High on a hill, one with the rock, are built the temples, up to which is a flight of steps hewn in the stone itself. At every stage, or nearly, are little shrines with images of Ganesa, the elephant-headed god, or of Ananta, the sacred serpent, decked with flowers, the mindi flower, which has[Pg 108] a strong scent of pepper. In some places the whole temple, as vast as a cathedral, is hewn out of the hillside; the columns in elaborate and intricate patterns, the niches and altars wrought with inconceivable toil and patience, not a scrap added or stuck on. In the dim distance is a huge red statue of Siva, wreathed with flowers. In the evening, at the railway terminus, there was a crush of coolies packed close up to the ticket-office of the third-class, and holding out their money. Never tired of trying to push to the front, they all shouted at once, raising their hands high in the air and holding in their finger-tips one or two shining silver rupees. Those who at last succeeded in getting tickets slipped out of the crowd, and sang and danced; others who had found it absolutely impossible to get anything retired into corners, and groaned aloud. Close to a village that has sprouted under the baobab-trees, in the midst of the plain that once was Khoutab, in the court of a mosque, is the marble sarcophagus of a princess. Grass is growing in the hollow of the stone that covers her, in fulfilment of the wishes of the maiden, who in her humility desired that when she was dead she should be laid to rest under the common earth whence the grass grows in the spring. And not far from the rajah's daughter, under a broad tamarind tree, in the blue shade, is the tomb of Kushru, the poet who immortalized Bagh-o-Bahar. On the sarcophagus, in the little kiosk, was a kerchief of silk and gold, with a wreath of fresh flowers renewed every day by the faithful.

DARJEELING The palace of the Rajah of Nagpoor, with its two towers, overlooks the river from above a broad stairway. A balcony quite at the top is supported on a massive cornice lightly carved into acanthus leaves. The damp has subdued the red colour of the building, fading it especially at the base, and from a distance it might be fancied that a veil of thin gauze had been hung over the palace, and fastened beneath the carved parapet.

KOHAT "It is made at thirty-five, twenty, fifteen rupees."

At the bottom of the steps, almost in the street, was another school at the entrance to a temple. The children, in piercing tones, were all spelling together under the echoing vault, a terrible noise which seemed to trouble nobody.
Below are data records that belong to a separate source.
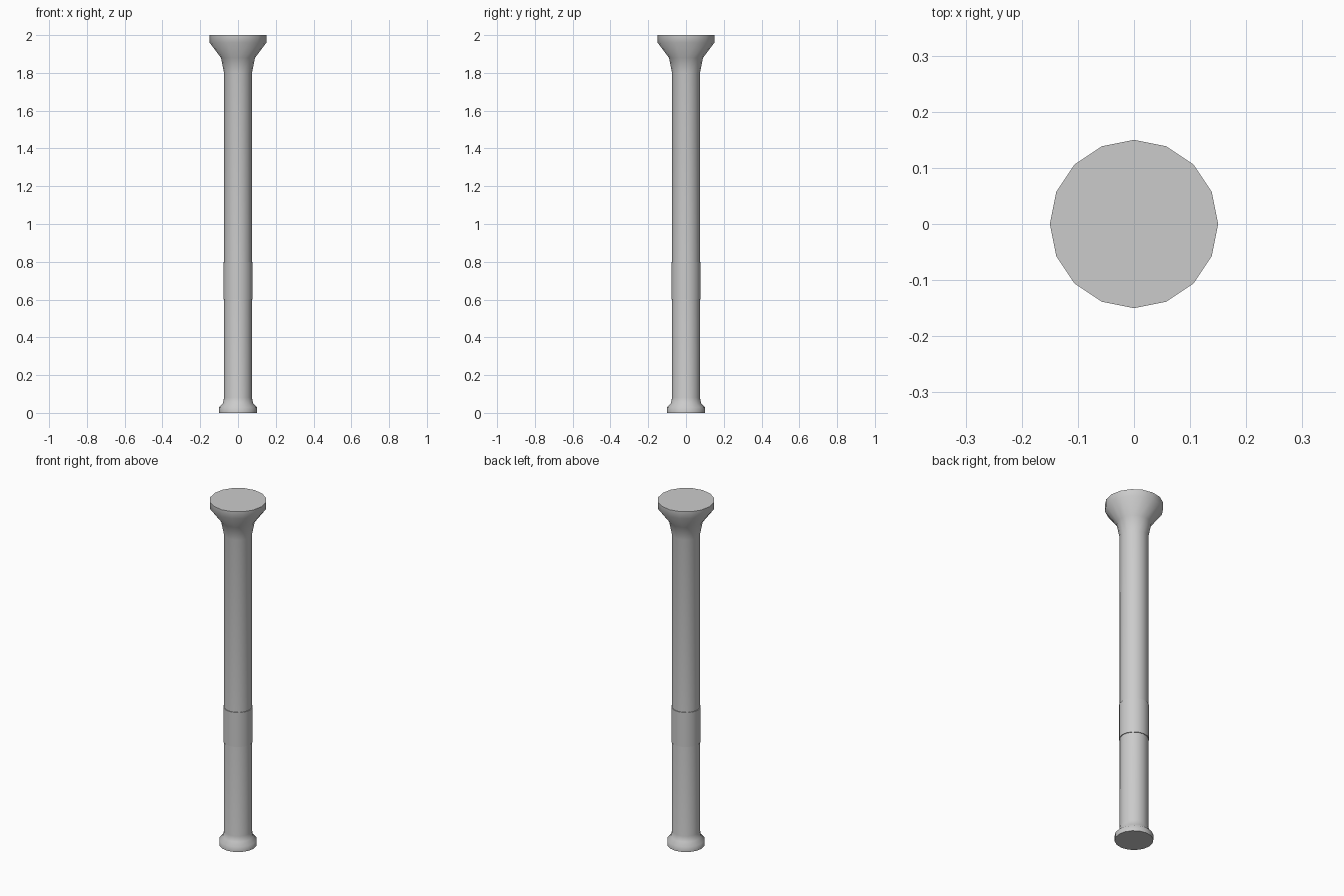
import bpy, bmesh
from math import cos, sin, tau, radians

cube = bpy.data.objects.get("Cube")
if cube:
    bpy.data.objects.remove(cube, do_unlink=True)

SIDES = 16

stone = bpy.data.materials.new("light_grey")
stone.use_nodes = True
colour = (0.6, 0.6, 0.6, 1)
stone.diffuse_color = colour
stone.node_tree.nodes["Principled BSDF"].inputs["Base Color"].default_value = colour


def turned_part(name, profile):
    """Closed, smooth-sided part turned around z from (radius, height) pairs."""
    bm = bmesh.new()
    rings = [[bm.verts.new((r * cos(tau * i / SIDES), r * sin(tau * i / SIDES), z))
              for i in range(SIDES)] for r, z in profile]
    for low, high in zip(rings, rings[1:]):
        for i in range(SIDES):
            j = (i + 1) % SIDES
            bm.faces.new((low[i], low[j], high[j], high[i]))
    bm.faces.new(rings[0][::-1])
    bm.faces.new(rings[-1])
    mesh = bpy.data.meshes.new(name)
    bm.to_mesh(mesh)
    bm.free()
    mesh.materials.append(stone)
    obj = bpy.data.objects.new(name, mesh)
    bpy.context.collection.objects.link(obj)
    bpy.ops.object.select_all(action='DESELECT')
    obj.select_set(True)
    bpy.context.view_layer.objects.active = obj
    bpy.ops.object.shade_smooth_by_angle(angle=radians(60))
    return obj


# Shaft with moulded foot and flared capital
turned_part("column", [(0.10, 0), (0.10, 0.03), (0.08, 0.05), (0.074, 0.08),
                       (0.074, 1.80), (0.09, 1.88), (0.15, 1.96), (0.15, 2.0)])

# Slightly wider band around the shaft
turned_part("shaft_band", [(0.078, 0.60), (0.078, 0.80)])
In booths between these houses, the gamblers, standing round a board with numbered holes, were watching the ball as it slowly spun round, hit the edge, seemed to hesitate, and at last fell into one of the cups. Four-anna pieces, ten-rupee notesanything will serve as a stake for the Hindoo ruffian in a starched shirt-front, low waistcoat and white tie, above the dhouti that hangs over his bare legs; or for the half-tipsy soldier and sailor,[Pg 28] the cautious Parsee who rarely puts down a stake, or the ragged coolie who has come to tempt fortune with his last silver bit.
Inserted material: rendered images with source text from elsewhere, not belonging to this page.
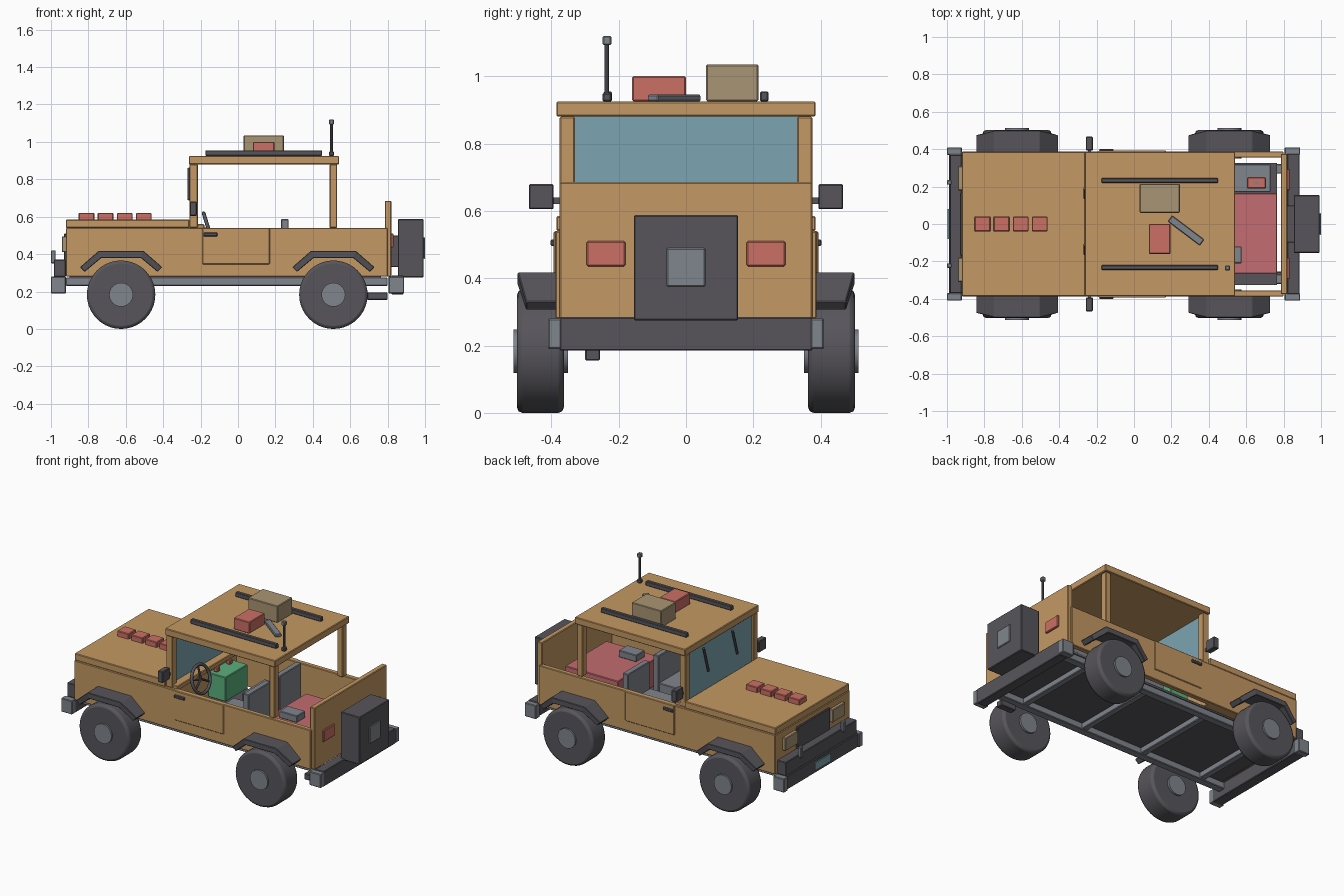
import bpy, bmesh, math
from mathutils import Matrix, Vector

cube = bpy.data.objects.get("Cube")
if cube:
    bpy.data.objects.remove(cube)


def material(name, hex_color):
    rgb = [int(hex_color[i:i + 2], 16) / 255 for i in (0, 2, 4)]
    color = [((c + .055) / 1.055) ** 2.4 for c in rgb] + [1]
    mat = bpy.data.materials.new(name)
    mat.use_nodes = True
    mat.diffuse_color = color
    mat.node_tree.nodes["Principled BSDF"].inputs["Base Color"].default_value = color
    return mat


tan = material("body tan", "C49963")
dark = material("dark rubber", "57555B")
grey = material("steel grey", "80868D")
red = material("signal red", "CB7065")
rose = material("bedding rose", "C36C70")
khaki = material("canvas khaki", "A99574")
glass = material("glass blue", "7CA5B2")
green = material("crate green", "5BAF7C")


def add_object(name, mat, bm, bevel=0.0, segments=1):
    bmesh.ops.recalc_face_normals(bm, faces=bm.faces)
    mesh = bpy.data.meshes.new(name)
    bm.to_mesh(mesh)
    bm.free()
    mesh.materials.append(mat)
    obj = bpy.data.objects.new(name, mesh)
    bpy.context.collection.objects.link(obj)
    if bevel:
        mod = obj.modifiers.new("soft edges", "BEVEL")
        mod.width = bevel
        mod.segments = segments
        mod.limit_method = "ANGLE"
    return obj


def box(name, mat, x, y, z, bevel=.004):
    """Box from low and high limits on each axis."""
    bm = bmesh.new()
    bmesh.ops.create_cube(bm, size=1)
    for v in bm.verts:
        v.co = [sum(r) / 2 + c * (r[1] - r[0]) for c, r in zip(v.co, (x, y, z))]
    return add_object(name, mat, bm, bevel)


SIDES = (("driver_side", -1), ("passenger_side", 1))


def pair(name, mat, x, y, z, bevel=.004):
    """The same box on both sides of the vehicle."""
    for side, s in SIDES:
        box(side + "_" + name, mat, x, sorted((s * y[0], s * y[1])), z, bevel)


def rod(name, mat, start, end, radius, sides=12, bevel=0.0, smooth=True):
    start, end = Vector(start), Vector(end)
    bm = bmesh.new()
    axis = end - start
    turn = axis.to_track_quat("Z", "Y").to_matrix().to_4x4()
    bmesh.ops.create_cone(bm, cap_ends=True, segments=sides, radius1=radius,
                          radius2=radius, depth=axis.length,
                          matrix=Matrix.Translation((start + end) / 2) @ turn)
    obj = add_object(name, mat, bm, bevel, 2)
    if smooth:
        bpy.ops.object.select_all(action="DESELECT")
        obj.select_set(True)
        bpy.context.view_layer.objects.active = obj
        bpy.ops.object.shade_smooth_by_angle(angle=math.radians(35))
    return obj


def fender(name, center_x, s):
    """Bent strip over a wheel, a little narrower at its two ends."""
    bm = bmesh.new()
    sections = []
    stations = ((-.22, .33, -.195, .305, .475), (-.12, .417, -.105, .38, .5),
                (.12, .417, .105, .38, .5), (.22, .33, .195, .305, .475))
    for xo, zo, xi, zi, out in stations:
        corners = ((xo, .37, zo), (xo, out, zo), (xi, out, zi), (xi, .37, zi))
        sections.append([bm.verts.new((center_x + x, s * y, z)) for x, y, z in corners])
    for a, b in zip(sections, sections[1:]):
        for i in range(4):
            j = (i + 1) % 4
            bm.faces.new((a[i], a[j], b[j], b[i]))
    bm.faces.new(sections[0])
    bm.faces.new(sections[-1])
    add_object(name, dark, bm, .003)


# Body shell
box("engine_bay", tan, (-.92, -.26), (-.38, .38), (.28, .54))
box("hood", tan, (-.92, -.26), (-.385, .385), (.54, .585))
pair("body_wall", tan, (-.92, .8), (.355, .388), (.28, .54))
box("tailgate", tan, (.785, .82), (-.375, .375), (.28, .685))
box("windshield_cowl", tan, (-.26, -.18), (-.37, .37), (.53, .56))
box("roof", tan, (-.262, .54), (-.385, .385), (.88, .925))
pair("windshield_pillar", tan, (-.26, -.215), (.33, .375), (.54, .88))
pair("rear_pillar", tan, (.49, .53), (.33, .375), (.54, .88))
box("windshield_glass", glass, (-.245, -.235), (-.335, .335), (.55, .88), 0)

# Doors, handles and mirrors
pair("door", tan, (-.19, .17), (.38, .393), (.345, .54))
pair("door_handle", dark, (-.185, -.11), (.39, .402), (.495, .515))
pair("mirror_arm", dark, (-.245, -.23), (.37, .4), (.62, .64), 0)
pair("mirror", dark, (-.257, -.22), (.393, .467), (.605, .68))

# Wipers
for number, y in enumerate((-.16, .14)):
    rod("wiper_%d" % number, dark, (-.262, y, .69), (-.262, y + .05, .86), .008, 6, smooth=False)

# Wheels and fenders
for axle, x in (("front", -.625), ("rear", .51)):
    for side, s in SIDES:
        label = axle + "_" + side
        rod(label + "_tyre", dark, (x, s * .363, .183), (x, s * .502, .183), .183, 40, .016)
        rod(label + "_hub", grey, (x, s * .35, .183), (x, s * .513, .183), .064, 24)
        fender(label + "_fender", x, s)

# Chassis and floor
box("floor", dark, (-.9, .765), (-.325, .325), (.27, .285), 0)
pair("chassis_rail", grey, (-.92, .8), (.27, .32), (.23, .275))
for number, x in enumerate((-.75, -.3, .15, .6)):
    box("cross_member_%d" % number, grey, (x - .02, x + .02), (-.28, .28), (.235, .275))
box("exhaust", dark, (.69, .8), (-.3, -.255), (.155, .195))

# Front end
box("front_bumper", dark, (-.99, -.92), (-.38, .38), (.19, .28))
pair("front_bumper_cap", grey, (-1, -.92), (.37, .41), (.19, .28))
box("front_bar", dark, (-.985, -.92), (-.37, .37), (.28, .37))
box("grille", dark, (-.93, -.915), (-.17, .17), (.36, .51))
pair("headlight", khaki, (-.942, -.915), (.18, .31), (.41, .495))
pair("bar_upright", grey, (-1, -.975), (.21, .235), (.35, .42))
box("front_plate", glass, (-.997, -.988), (-.08, .08), (.21, .26), 0)

# Rear end
box("rear_bumper", dark, (.82, .885), (-.375, .375), (.185, .285))
pair("rear_bumper_cap", grey, (.805, .888), (.37, .41), (.19, .28))
box("spare_mount", dark, (.815, .86), (-.1, .1), (.33, .5))
box("spare_case", dark, (.855, .993), (-.155, .155), (.275, .587))
box("spare_case_plate", grey, (.99, 1), (-.058, .058), (.375, .49))
pair("tail_light", red, (.815, .832), (.18, .295), (.435, .51))

# Roof load
pair("roof_rail", dark, (-.175, .45), (.22, .245), (.925, .955))
box("roof_canvas_box", khaki, (.03, .245), (.06, .215), (.925, 1.035))
box("roof_red_box", red, (.08, .195), (-.16, 0), (.925, 1))
bar = box("roof_loose_bar", grey, (-.107, .107), (-.02, .02), (.925, .945))
bar.location = (.278, -.035, 0)
bar.rotation_euler.z = math.radians(-37)
rod("antenna", dark, (.5, -.235, .92), (.5, -.235, 1.1), .007, 8)
box("antenna_base", dark, (.487, .513), (-.248, -.222), (.925, .95))
box("antenna_tip", grey, (.487, .513), (-.248, -.222), (1.092, 1.12))

# Blocks along the hood
for number in range(4):
    x = -.81 + number * .102
    box("hood_block_%d" % number, red, (x - .042, x + .042), (-.04, .04), (.58, .62))

# Seats
pair("seat_cushion", grey, (0, .23), (.045, .275), (.285, .41))
pair("seat_back", grey, (.23, .27), (.045, .275), (.29, .587))

# Crate beside the dash
box("dash_crate", green, (-.22, -.09), (0, .23), (.34, .5))
box("crate_block_rear", red, (-.2, -.17), (.03, .06), (.5, .53))
box("crate_block_front", red, (-.2, -.17), (.16, .19), (.5, .53))

# Steering wheel
bpy.ops.mesh.primitive_torus_add(major_radius=.088, minor_radius=.01,
                                 major_segments=24, minor_segments=8)
wheel = bpy.context.object
wheel.name = "steering_wheel"
wheel.data.materials.append(dark)
wheel.location = (-.158, -.16, .535)
wheel.rotation_euler.y = math.radians(73)
bpy.ops.object.shade_smooth()
hub = Vector(wheel.location)
for number in range(3):
    angle = math.tau * number / 3
    tip = Vector((-.27 * math.cos(angle), math.sin(angle), math.cos(angle))) * .086
    rod("steering_spoke_%d" % number, dark, hub, hub + tip, .007, 6)
rod("steering_column", dark, hub, (-.24, -.16, .51), .012, 8)

# Rear load
box("mattress", rose, (.38, .765), (-.265, .165), (.285, .46))
box("mattress_box", grey, (.445, .575), (-.21, -.12), (.46, .505))
box("side_locker", grey, (.4, .73), (.17, .32), (.285, .34))
box("small_red_case", red, (.605, .705), (.19, .25), (.34, .39))
box("small_case_latch", grey, (.645, .665), (.21, .23), (.385, .395), 0)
A very large temple, with its walls pierced in Persian patterns, contains fifty-two chapels behind pointed arches. In each chapel are four gods, all alike, of white plaster, all decked with the same jewels. In an angle of the vaulting a female figure, carved in the stone and wearing a tiara, holds an infant in her arms; this statue, with its long face and the rigid folds of the drapery, might have been transferred here from a gothic building.

In the sleeping town of Darjeeling a bell and drum were sounding to announce the Tibetan Christmas. The Brahmin paradise remained invisible and mysterious behind a clear sky studded with stars.

One of the largest buildings once slid into the river during an earthquake, and stands there complete and unbroken, its magnificence surviving under water. Some minarets only rise above the surface like kiosks, and form a landing-stage, invaded by[Pg 159] the bathers, who wash themselves with much gesticulation, flourishing their long sarongs and white loin-cloths, which they spread out to dry on the steps.

At two or three leagues from Lahore, in a city of ruins, opposite a tumble-down mosque which is strewing a powdering of rose-coloured stones on its white marble court, stands the tomb of Jehangir, splendid, and more splendid amid the squalor that surrounds it.

At Mazagoon, one of the suburbs of Bombay, behold a Parsee wedding.